The current Premiership table leads to a couple of unexpected outcomes – Leicester in third position, West Ham in top six and Chelsea in a part of the table where you have to scroll down.
One of the best available predictors for an outcome, especially if you believe in efficient markets, are betting odds. Hence, teams that perform differently than what predicted are either over-performers or under-performers.
To measure the extent to which each team deviates from what the odds imply, we use a Brier Score per team. The Brier Score, as originally introduced in 1950, is a measure of the effectiveness of weather predictions.
Calculating the Brier Score
As probabilities implied by betting markets add up to more than 100%, we first adjust the odds pro-rata to determine the probabilities of each outcome for a match.
The Brier Score per match is the sum of the square difference of the probability and actual results. Let’s take the match Liverpool vs Crystal Palace on 8th November. Pinnacle odds implied a 58.3% chance of Liverpool to win and a 24.5% chance of draw. The outcome was a Crystal Palace win at a predicted possibility of just 17.1%.
The probabilities for Win:Draw:Loss were 0.583:0.245:0.171 with the actual result being 0:0:1, where one stands for the actual outcome. The differences are 0.583:0.245:0.829. The sum of the square differences are 0.5832 + 0.2452 + 0.8292 = 1.0875. This is the Brier Score for this match.
The Brier score can range from 0, if odds guessed the outcome directly by stating there is 100% chance of only one outcome to be correct, to 2, if odds implied that one outcome is certain and that did not occur.
However, if we had to just throw outcomes at random and say that a home win, draw or away win are equally likely, then our Brier score would be 0.667, irrespective of the outcome.
The table below shows the Brier score per team in the Premiership. What we note is that some of the surprises are actually vindicated in the stats: Chelsea, Liverpool and West Ham are not performing as expected while for Arsenal and Manchester City it is business as usual.
Football is unpredictable. That unpredictability gives the sport its appeal inspires the fans and also gives betting punters a headache week in, week out. Using a verification measure like the Brier Score gives betters a more systematic point of view as to what is happening in the league right now.
However, should it be the only measure used, it will still be limited by the beautiful fact that football is a sport played by, organized by, coached by and watched by human beings. As such, always price in the possibility of a process error.
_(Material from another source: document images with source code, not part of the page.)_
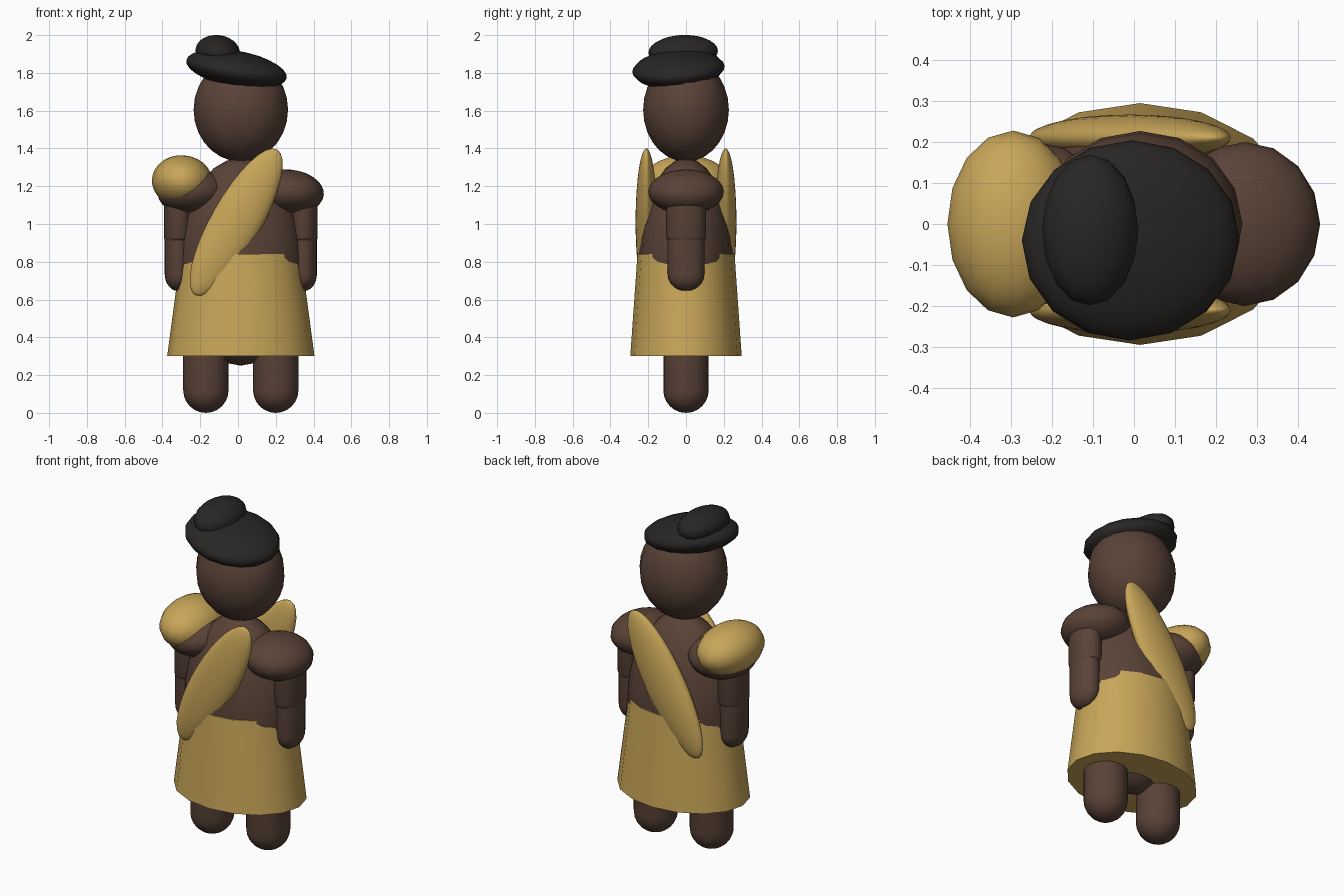
import bpy, bmesh
from math import radians, sin, cos, pi

if "Cube" in bpy.data.objects:
    bpy.data.objects.remove(bpy.data.objects["Cube"])


def material(name, rgb):
    m = bpy.data.materials.new(name)
    m.diffuse_color = (*rgb, 1)
    m.use_nodes = True
    m.node_tree.nodes["Principled BSDF"].inputs["Base Color"].default_value = m.diffuse_color
    return m


BROWN = material("brown", (0.10, 0.055, 0.038))
GOLD = material("gold", (0.58, 0.38, 0.10))
BLACK = material("black", (0.022, 0.020, 0.018))


def finish(name, mat):
    ob = bpy.context.object
    ob.name = name
    ob.data.materials.append(mat)
    bpy.ops.object.shade_smooth_by_angle(angle=radians(40))
    return ob


def ellipsoid(name, mat, loc, radii, rot=(0, 0, 0), segs=16, rings=14):
    bpy.ops.mesh.primitive_uv_sphere_add(segments=segs, ring_count=rings, location=loc,
                                         rotation=[radians(a) for a in rot])
    bpy.context.object.scale = radii
    return finish(name, mat)


def limb(name, mat, x, z0, z1, rx, ry, dome, segs=24):
    """Upright elliptical limb with a rounded lower end and a flat upper end."""
    bm = bmesh.new()
    levels = [(sin(a * pi / 12), z0 + dome * (1 - cos(a * pi / 12))) for a in range(1, 7)]
    levels.append((1, z1))
    loops = [[bm.verts.new((x + rx * r * cos(2 * pi * i / segs), ry * r * sin(2 * pi * i / segs), z))
              for i in range(segs)] for r, z in levels]
    for lo, hi in zip(loops, loops[1:]):
        for i in range(segs):
            j = (i + 1) % segs
            bm.faces.new((lo[i], lo[j], hi[j], hi[i]))
    bm.faces.new(loops[-1])
    tip = bm.verts.new((x, 0, z0))
    for i in range(segs):
        bm.faces.new((tip, loops[0][(i + 1) % segs], loops[0][i]))
    me = bpy.data.meshes.new(name)
    bm.to_mesh(me)
    bm.free()
    ob = bpy.data.objects.new(name, me)
    bpy.context.collection.objects.link(ob)
    bpy.ops.object.select_all(action='DESELECT')
    ob.select_set(True)
    bpy.context.view_layer.objects.active = ob
    return finish(name, mat)


CX = 0.015  # body axis

# Torso and head
ellipsoid("torso", BROWN, (CX, 0, 0.80), (0.33, 0.25, 0.55))
ellipsoid("head", BROWN, (CX, 0, 1.605), (0.25, 0.227, 0.275))

# Flat tilted cap with a smaller mound on top
ellipsoid("cap", BLACK, (-0.008, -0.04, 1.82), (0.27, 0.245, 0.095), (4, 10, 0))
ellipsoid("cap_mound", BLACK, (-0.107, -0.015, 1.912), (0.118, 0.184, 0.088), (2, 8, 0))

# Limbs and shoulders on both sides
for side, s in (("left", -1), ("right", 1)):
    limb(side + "_leg", BROWN, CX + s * 0.185, 0.0, 0.45, 0.12, 0.12, 0.12)
    limb(side + "_forearm", BROWN, CX + s * 0.333, 0.645, 0.98, 0.07, 0.097, 0.09)
    limb(side + "_upper_arm", BROWN, CX + s * 0.331, 0.89, 1.18, 0.076, 0.105, 0.04)
    ellipsoid(side + "_shoulder", BROWN, (CX + s * 0.255, 0, 1.17),
              (0.185, 0.2, 0.118), (0, s * 5, 0))

# Shoulder guard on one side
ellipsoid("shoulder_guard", GOLD, (-0.295, 0, 1.226), (0.161, 0.228, 0.138), (0, 5, 0))

# Flared skirt, 16 sides
bpy.ops.mesh.primitive_cone_add(vertices=16, radius1=1, radius2=0.84, depth=0.54,
                                location=(CX, 0, 0.57))
skirt = bpy.context.object
for v in skirt.data.vertices:
    top = v.co.z > 0
    k = 0.84 if top else 1
    v.co.x *= (0.318 if top else 0.39) / k
    v.co.y *= (0.257 if top else 0.295) / k
finish("skirt", GOLD)

# Diagonal sash, front and back
for side, s in (("front", -1), ("back", 1)):
    ellipsoid(side + "_sash", GOLD, (-0.01, s * 0.21, 1.01), (0.133, 0.057, 0.442),
              (0, 29.5, 0), 32, 16)
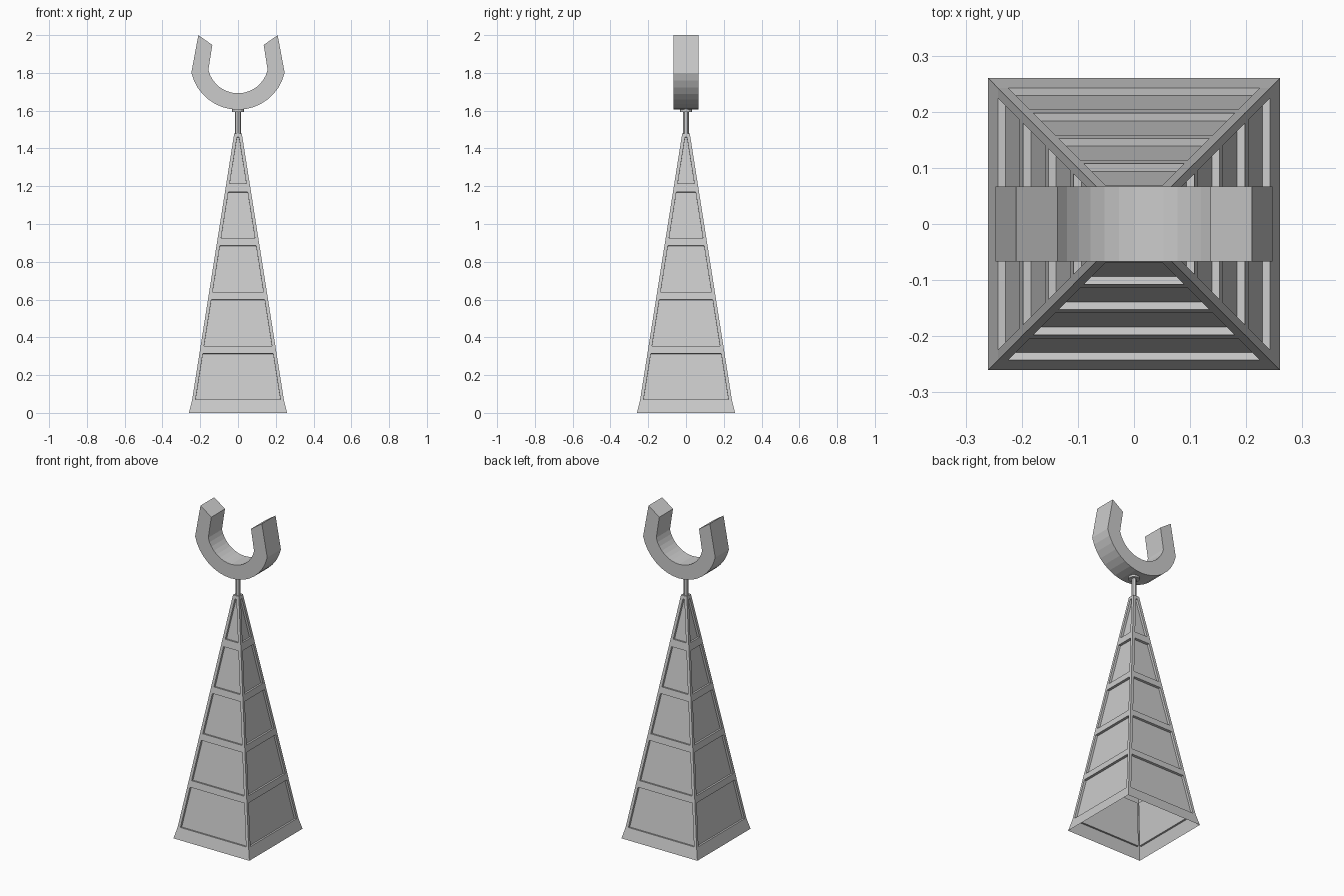
import bpy, bmesh, math
from mathutils import Matrix, Vector

if "Cube" in bpy.data.objects:
    bpy.data.objects.remove(bpy.data.objects["Cube"])

TOP, BASE = 1.48, 0.07


def half(z):
    # half width of the tower at height z, with a small flare at the foot
    return 0.26 if z < BASE else 0.02 + (TOP - z) * 0.158


def finish(name, bm):
    me = bpy.data.meshes.new(name)
    bm.to_mesh(me)
    bm.free()
    ob = bpy.data.objects.new(name, me)
    bpy.context.collection.objects.link(ob)
    return ob


# Tapered hollow tower, open underneath, five recessed panels per side
bands = [(0.07, 0.315), (0.355, 0.60), (0.64, 0.885), (0.925, 1.17), (1.215, 1.46)]
levels = [0.0] + [z for b in bands for z in b] + [TOP]
bm = bmesh.new()
panels = []
for side in range(4):
    rot = Matrix.Rotation(side * math.pi / 2, 3, 'Z')
    rows = []
    for z in levels:
        h = half(z)
        rows.append([bm.verts.new(rot @ Vector((x, -h, z)))
                     for x in (-h, -(h - 0.018), h - 0.018, h)])
    for r in range(len(rows) - 1):
        for c in range(3):
            f = bm.faces.new((rows[r][c], rows[r][c + 1], rows[r + 1][c + 1], rows[r + 1][c]))
            if c == 1 and r % 2 == 1:
                panels.append(f)
t = half(TOP)
bm.faces.new([bm.verts.new((x * t, y * t, TOP)) for x, y in ((-1, -1), (1, -1), (1, 1), (-1, 1))])
bm.normal_update()
for f in bmesh.ops.extrude_discrete_faces(bm, faces=panels)['faces']:
    f.normal_update()
    bmesh.ops.translate(bm, verts=f.verts[:], vec=f.normal * -0.014)
bmesh.ops.remove_doubles(bm, verts=bm.verts[:], dist=0.0001)
finish("tower", bm)


# Pole and the small flange under the cradle
def cylinder(name, r, z0, z1, sides):
    bpy.ops.mesh.primitive_cylinder_add(vertices=sides, radius=r, depth=z1 - z0,
                                        location=(0, 0, (z0 + z1) / 2))
    ob = bpy.context.object
    ob.name = name
    bpy.ops.object.shade_smooth_by_angle()
    return ob


cylinder("pole", 0.015, 1.47, 1.61, 12)
cylinder("pole_flange", 0.032, 1.594, 1.608, 12)


# U-shaped cradle: an arc with two inward-leaning arms
def arc(r, cz, start, n=16):
    pts = []
    for i in range(n + 1):
        a = math.radians(180 + start + (180 - 2 * start) * i / n)
        pts.append((r * math.cos(a), cz + r * math.sin(a)))
    return pts


outer = [(-0.21, 2.0)] + arc(0.254, 1.859, 13.4) + [(0.21, 2.0)]
inner = [(-0.136, 1.948)] + arc(0.1617, 1.854, 13.9) + [(0.136, 1.948)]
bm = bmesh.new()
rings = [[bm.verts.new((p[0], y, p[1])) for p in (o, i) for y in (-0.067, 0.067)]
         for o, i in zip(outer, inner)]
for a, b in zip(rings, rings[1:]):
    for i, j in ((0, 1), (1, 3), (3, 2), (2, 0)):
        bm.faces.new((a[i], a[j], b[j], b[i]))
for r in (rings[0], rings[-1]):
    bm.faces.new((r[0], r[1], r[3], r[2]))
bmesh.ops.recalc_face_normals(bm, faces=bm.faces[:])
finish("cradle", bm)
Teams with high Brier Score
Who would have ever thought that mighty Chelsea from last year would implode months after winning the league rather easily? One can never fully predict such a thing even though this is exactly what we are supposedly most familiar with: the human factor.
It is the human factor that gels a bunch of random human beings into a well-oiled machine. And this is what Chelsea seems to have lost this year, if the rumours about a mutiny going on at Chelsea Football Club are to be believed. On the flipside, who could have predicted that Leicester and West Ham would have such brilliant runs?
One could argue that almost every year an averagely sized team packs up a far greater punch than what is expected of them. New manager Slaven Bilic probably was a deciding factor in this no-nonsense away conquering West Ham side. Such a thing is easy to say in hindsight but what the clever pundit strives to do is see things in foresight and this is once again where the human factor comes in.
Observing West Ham, Bilic has brought in a continental approach to defending. Whereas the defending modus operandi of the smaller Premier League clubs is generally to park the bus, Bilic leaves the bus stationary but running, rather than parked. His teams defend deeply but attack rapidly and take their chances well. Incidentally, Claudio Ranieri is doing the exact same thing with Leicester.
Can Klopp turn the tide?
Will Liverpool's appointing of a new manager contribute to a safer club to bet on? Up to this point Liverpool's Brier score seems to suggest otherwise. Post-Klopp appointment, their average Brier score is 0.887 higher than the pre-Klopp appointment. This is due to the least likely outcome occurring in three of their four premiership matches to date (loss vs. Crystal Palace at home, draw versus Tottenham and win versus Chelsea).
His first home match versus Southampton ended in a draw even if it was only about 1/5 likely. An expensively assembled team who year in year out (apart from that Luis Suarez agonisingly quasi-league winning year) seem to under-perform.
As it stands Liverpool is a team capable of winning against anyone, on a good day, and equally able to lose against anyone, on a bad one. It remains to be seen whether Klopp can make good days more frequent, thus making Liverpool safer to bet on.
This article was co-authored by Ġiljan Agius.